In concrete and practical ways, John has taught us much about the care of books. Fourteenth-century bibliophile and bishop Richard de Bury once remarked that “we exercise an office of sacred piety when we treat books carefully” – a sentiment John has taken to heart by making or repairing books on his antique home printing press. A master rebinder, John has saved many a book from the carelessness of other readers. Fans of John’s Daily Princetonian column cannot forget the great solicitude with which he approaches this old world craft, as when proudly notes that he won a bid for a purple leather miniskirt, or just the right shade and texture, to clothe a rescued book.
In his own dress and demeanor, John Fleming is the very embodiment of an Ivy League professor. Maxim thought so when they asked him to pose, in silk bow tie and wool suit, for their fashion and style magazine. Ever since, this professor-turned supermodel has been affectionately known on campus as “Tweedy.” John himself has never considered himself a snappy dresser. A former student recalls this admission from John in the early weeks of his course on the World of the Middle Ages: “In the first week of class, you saw all my ties.

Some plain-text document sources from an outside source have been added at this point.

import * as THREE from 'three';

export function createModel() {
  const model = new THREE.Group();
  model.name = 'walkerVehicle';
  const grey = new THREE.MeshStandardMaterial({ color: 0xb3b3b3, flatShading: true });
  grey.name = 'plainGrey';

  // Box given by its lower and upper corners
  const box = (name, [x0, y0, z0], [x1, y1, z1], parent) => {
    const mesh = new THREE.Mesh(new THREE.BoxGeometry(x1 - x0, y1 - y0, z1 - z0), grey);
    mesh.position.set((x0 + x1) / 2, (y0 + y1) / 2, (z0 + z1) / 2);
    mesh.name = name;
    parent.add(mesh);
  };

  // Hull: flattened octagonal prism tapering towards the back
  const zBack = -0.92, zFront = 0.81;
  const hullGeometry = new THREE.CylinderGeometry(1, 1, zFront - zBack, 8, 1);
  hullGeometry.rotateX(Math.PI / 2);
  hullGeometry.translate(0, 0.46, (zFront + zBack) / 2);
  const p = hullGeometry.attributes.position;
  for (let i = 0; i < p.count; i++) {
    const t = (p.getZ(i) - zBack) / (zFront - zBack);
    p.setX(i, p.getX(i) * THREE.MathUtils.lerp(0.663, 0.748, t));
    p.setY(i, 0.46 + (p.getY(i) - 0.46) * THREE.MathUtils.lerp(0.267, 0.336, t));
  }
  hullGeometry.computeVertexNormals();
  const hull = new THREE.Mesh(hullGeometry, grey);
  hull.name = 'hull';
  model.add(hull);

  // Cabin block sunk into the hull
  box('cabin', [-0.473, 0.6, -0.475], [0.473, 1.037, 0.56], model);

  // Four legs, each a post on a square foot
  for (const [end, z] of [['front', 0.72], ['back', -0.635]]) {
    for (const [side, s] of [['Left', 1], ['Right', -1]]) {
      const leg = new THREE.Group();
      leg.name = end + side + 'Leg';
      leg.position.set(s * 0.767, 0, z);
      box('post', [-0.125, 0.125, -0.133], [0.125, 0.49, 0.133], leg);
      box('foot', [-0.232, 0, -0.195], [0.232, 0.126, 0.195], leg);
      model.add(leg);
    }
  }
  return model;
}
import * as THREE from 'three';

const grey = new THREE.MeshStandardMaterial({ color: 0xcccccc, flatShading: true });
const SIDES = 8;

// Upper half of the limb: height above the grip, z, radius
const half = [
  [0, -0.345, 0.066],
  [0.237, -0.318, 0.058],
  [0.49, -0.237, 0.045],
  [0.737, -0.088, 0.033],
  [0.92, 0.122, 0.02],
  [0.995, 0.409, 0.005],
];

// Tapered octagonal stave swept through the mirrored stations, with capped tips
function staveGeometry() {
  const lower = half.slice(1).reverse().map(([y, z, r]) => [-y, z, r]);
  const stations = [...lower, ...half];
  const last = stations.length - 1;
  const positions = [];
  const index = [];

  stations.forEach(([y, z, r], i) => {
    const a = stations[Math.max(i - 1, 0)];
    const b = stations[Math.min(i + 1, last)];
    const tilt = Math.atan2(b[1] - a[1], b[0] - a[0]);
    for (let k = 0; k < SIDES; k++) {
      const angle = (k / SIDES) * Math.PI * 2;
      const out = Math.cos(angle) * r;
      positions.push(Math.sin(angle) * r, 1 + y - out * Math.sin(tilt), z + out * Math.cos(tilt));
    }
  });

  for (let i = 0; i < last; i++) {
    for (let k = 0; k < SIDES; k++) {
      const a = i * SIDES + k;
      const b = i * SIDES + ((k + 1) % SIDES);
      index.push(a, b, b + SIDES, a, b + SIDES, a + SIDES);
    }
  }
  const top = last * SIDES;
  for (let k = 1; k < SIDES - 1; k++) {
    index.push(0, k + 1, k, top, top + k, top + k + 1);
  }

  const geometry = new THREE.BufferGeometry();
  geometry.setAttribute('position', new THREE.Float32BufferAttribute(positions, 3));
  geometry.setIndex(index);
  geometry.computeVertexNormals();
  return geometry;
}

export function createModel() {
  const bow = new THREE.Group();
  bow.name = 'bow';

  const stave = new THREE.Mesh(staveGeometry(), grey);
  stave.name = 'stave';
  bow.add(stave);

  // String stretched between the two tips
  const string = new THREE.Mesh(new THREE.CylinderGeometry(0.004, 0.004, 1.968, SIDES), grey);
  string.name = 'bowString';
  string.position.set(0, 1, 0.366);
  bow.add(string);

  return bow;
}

In the second week of class, you saw all my shirts. It’s now the third week of class, and you’ve heard all of my ideas. I don’t know what we’re going to do for the rest of the semester.” World-class scholar, distinguished teacher, tireless administrator, trusted mentor, and stand-up comedian, John Fleming will be greatly missed in the halls of McCosh and on campus.